--- LISTED ENTRIES Enclosed Below ---

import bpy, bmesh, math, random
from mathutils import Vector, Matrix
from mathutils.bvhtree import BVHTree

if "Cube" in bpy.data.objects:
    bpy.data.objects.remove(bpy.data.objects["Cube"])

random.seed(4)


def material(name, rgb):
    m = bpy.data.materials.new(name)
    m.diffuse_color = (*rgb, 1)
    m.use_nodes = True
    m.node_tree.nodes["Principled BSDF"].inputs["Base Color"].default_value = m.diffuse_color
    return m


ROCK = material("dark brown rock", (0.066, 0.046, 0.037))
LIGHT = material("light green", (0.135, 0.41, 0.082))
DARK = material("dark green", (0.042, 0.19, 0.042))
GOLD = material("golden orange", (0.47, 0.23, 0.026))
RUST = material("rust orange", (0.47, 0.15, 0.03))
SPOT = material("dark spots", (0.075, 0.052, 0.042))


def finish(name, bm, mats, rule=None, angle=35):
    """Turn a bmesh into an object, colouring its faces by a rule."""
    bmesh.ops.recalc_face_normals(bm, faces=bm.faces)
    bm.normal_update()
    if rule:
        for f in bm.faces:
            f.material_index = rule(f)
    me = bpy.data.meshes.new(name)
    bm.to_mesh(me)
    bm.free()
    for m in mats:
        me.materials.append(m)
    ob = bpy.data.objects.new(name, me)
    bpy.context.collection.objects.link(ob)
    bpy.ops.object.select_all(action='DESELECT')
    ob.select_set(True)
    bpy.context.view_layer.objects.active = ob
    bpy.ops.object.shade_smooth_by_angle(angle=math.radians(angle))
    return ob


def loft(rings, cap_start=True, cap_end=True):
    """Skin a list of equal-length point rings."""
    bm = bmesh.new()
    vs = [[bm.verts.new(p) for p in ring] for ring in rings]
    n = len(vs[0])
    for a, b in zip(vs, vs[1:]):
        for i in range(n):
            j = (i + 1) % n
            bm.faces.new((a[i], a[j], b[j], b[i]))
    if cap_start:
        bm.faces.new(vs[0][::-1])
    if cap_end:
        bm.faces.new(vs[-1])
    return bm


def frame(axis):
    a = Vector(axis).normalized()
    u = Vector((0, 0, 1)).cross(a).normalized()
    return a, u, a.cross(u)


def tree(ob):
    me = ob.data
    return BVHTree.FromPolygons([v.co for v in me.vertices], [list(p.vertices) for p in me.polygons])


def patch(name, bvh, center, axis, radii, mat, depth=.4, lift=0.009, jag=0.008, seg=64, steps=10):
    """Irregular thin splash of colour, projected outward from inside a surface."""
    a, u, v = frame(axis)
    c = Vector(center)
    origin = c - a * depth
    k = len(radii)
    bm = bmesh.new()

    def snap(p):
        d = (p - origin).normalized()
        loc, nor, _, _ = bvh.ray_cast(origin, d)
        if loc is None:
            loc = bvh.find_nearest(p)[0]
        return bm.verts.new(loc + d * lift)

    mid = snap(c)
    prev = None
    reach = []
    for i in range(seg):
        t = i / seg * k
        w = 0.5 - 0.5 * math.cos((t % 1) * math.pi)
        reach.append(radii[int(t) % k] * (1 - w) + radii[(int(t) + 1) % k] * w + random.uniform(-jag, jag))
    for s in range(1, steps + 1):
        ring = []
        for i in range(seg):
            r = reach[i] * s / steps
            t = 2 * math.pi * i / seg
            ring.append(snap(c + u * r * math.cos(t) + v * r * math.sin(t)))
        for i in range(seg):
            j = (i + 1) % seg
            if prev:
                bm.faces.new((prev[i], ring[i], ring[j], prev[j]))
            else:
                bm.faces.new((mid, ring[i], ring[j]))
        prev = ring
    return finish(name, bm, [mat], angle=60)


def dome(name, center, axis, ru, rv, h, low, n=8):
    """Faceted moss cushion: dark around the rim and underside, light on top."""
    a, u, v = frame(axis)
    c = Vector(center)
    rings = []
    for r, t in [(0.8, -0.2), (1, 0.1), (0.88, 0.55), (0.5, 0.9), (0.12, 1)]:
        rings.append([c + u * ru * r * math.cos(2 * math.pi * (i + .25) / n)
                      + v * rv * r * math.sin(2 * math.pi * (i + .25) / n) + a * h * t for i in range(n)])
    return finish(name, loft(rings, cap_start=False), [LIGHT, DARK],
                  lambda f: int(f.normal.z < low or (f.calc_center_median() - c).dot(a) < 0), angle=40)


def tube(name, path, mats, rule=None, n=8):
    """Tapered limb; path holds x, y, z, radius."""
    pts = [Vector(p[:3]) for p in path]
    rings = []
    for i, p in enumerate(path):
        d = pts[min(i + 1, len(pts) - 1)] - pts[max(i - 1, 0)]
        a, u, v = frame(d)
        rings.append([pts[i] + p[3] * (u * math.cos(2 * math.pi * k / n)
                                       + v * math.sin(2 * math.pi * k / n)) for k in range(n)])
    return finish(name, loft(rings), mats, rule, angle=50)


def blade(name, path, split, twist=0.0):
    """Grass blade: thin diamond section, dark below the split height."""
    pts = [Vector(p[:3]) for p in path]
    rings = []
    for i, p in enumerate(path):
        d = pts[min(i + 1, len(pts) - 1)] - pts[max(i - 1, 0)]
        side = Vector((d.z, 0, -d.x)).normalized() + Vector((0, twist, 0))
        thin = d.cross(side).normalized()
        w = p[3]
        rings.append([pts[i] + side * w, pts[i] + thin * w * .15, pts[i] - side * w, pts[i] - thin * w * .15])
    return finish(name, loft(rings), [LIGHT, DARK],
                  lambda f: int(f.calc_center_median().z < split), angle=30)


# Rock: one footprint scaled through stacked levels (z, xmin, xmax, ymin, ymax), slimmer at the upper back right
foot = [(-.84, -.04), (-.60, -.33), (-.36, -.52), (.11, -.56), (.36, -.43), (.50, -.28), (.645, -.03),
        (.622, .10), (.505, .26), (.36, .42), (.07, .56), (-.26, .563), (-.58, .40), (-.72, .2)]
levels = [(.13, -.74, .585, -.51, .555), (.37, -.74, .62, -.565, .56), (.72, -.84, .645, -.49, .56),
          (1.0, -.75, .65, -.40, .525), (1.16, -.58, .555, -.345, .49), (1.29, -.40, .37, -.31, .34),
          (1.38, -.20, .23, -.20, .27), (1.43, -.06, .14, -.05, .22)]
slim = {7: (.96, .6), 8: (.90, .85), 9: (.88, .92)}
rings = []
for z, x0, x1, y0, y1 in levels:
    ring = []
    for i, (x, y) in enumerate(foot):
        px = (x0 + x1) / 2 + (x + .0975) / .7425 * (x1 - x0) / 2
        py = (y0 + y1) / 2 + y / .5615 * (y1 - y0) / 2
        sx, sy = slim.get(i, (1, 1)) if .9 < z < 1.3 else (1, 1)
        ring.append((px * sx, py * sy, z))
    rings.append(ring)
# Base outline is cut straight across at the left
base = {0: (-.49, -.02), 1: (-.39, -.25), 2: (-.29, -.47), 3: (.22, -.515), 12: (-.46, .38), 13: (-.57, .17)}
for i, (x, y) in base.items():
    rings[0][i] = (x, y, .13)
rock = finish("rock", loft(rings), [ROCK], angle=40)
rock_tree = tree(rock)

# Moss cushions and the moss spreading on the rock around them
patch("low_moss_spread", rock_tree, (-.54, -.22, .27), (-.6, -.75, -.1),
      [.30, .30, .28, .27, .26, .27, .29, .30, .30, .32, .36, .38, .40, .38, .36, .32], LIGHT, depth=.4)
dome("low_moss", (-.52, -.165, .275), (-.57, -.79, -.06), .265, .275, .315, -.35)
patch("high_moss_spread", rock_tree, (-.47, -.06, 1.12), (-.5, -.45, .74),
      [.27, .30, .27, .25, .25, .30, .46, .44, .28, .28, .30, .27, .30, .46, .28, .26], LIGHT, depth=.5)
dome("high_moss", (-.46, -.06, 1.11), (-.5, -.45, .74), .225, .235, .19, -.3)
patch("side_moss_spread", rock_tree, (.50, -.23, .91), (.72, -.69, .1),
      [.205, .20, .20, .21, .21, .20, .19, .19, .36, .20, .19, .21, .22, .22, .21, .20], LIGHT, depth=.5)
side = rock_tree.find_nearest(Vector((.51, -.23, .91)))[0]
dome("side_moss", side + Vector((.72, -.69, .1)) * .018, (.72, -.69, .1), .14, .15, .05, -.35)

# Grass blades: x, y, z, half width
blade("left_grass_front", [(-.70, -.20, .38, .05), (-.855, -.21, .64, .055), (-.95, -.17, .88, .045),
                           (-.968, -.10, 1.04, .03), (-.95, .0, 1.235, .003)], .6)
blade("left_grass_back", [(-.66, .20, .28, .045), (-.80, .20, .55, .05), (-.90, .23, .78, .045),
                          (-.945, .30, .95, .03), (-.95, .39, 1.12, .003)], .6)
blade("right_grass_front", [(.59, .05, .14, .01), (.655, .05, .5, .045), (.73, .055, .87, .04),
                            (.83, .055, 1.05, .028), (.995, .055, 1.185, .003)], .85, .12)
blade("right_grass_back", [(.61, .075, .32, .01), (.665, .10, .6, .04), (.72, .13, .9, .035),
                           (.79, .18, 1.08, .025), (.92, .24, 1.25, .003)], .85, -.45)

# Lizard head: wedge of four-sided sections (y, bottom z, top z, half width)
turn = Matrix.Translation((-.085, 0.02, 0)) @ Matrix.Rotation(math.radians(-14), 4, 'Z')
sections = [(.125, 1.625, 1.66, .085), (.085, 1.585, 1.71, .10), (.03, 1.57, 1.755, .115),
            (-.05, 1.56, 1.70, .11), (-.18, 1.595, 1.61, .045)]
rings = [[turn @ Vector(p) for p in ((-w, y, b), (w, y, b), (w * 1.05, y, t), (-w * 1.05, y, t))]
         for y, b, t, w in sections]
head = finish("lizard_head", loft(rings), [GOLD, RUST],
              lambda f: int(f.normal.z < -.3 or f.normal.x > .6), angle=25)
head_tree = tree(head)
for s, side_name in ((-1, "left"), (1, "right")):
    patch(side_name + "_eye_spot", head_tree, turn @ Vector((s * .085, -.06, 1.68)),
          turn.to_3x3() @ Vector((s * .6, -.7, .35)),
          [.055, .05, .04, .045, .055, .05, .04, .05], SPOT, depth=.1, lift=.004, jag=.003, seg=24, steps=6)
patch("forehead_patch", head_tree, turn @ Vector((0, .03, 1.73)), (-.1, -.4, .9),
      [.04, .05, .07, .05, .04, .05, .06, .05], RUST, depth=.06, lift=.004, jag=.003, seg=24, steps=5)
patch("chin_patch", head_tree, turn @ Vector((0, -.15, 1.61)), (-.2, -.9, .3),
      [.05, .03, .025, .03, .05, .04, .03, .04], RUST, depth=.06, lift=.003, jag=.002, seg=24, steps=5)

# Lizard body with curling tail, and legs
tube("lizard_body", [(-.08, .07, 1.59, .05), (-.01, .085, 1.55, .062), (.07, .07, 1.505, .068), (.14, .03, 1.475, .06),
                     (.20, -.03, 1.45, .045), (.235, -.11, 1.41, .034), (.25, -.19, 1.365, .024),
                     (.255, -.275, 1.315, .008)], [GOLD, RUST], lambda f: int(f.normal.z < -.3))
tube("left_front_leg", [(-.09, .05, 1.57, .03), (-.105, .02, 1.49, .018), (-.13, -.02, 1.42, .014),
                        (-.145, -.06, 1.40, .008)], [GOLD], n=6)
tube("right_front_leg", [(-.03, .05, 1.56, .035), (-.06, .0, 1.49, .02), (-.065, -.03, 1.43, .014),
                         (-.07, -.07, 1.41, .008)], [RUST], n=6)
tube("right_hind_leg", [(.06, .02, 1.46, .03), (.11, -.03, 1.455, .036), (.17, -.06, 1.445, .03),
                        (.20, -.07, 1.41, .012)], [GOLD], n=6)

--- End of Enclosed LISTED ENTRIES ---

GOAL OF THE EXERCISE: Above are records; repeat only the lines starting at the line with "a bmesh into" and ending at the line with "list of equal-length", exactly as they appear, both included.

SOLUTION FOR THIS TASK:
    """Turn a bmesh into an object, colouring its faces by a rule."""
    bmesh.ops.recalc_face_normals(bm, faces=bm.faces)
    bm.normal_update()
    if rule:
        for f in bm.faces:
            f.material_index = rule(f)
    me = bpy.data.meshes.new(name)
    bm.to_mesh(me)
    bm.free()
    for m in mats:
        me.materials.append(m)
    ob = bpy.data.objects.new(name, me)
    bpy.context.collection.objects.link(ob)
    bpy.ops.object.select_all(action='DESELECT')
    ob.select_set(True)
    bpy.context.view_layer.objects.active = ob
    bpy.ops.object.shade_smooth_by_angle(angle=math.radians(angle))
    return ob


def loft(rings, cap_start=True, cap_end=True):
    """Skin a list of equal-length point rings."""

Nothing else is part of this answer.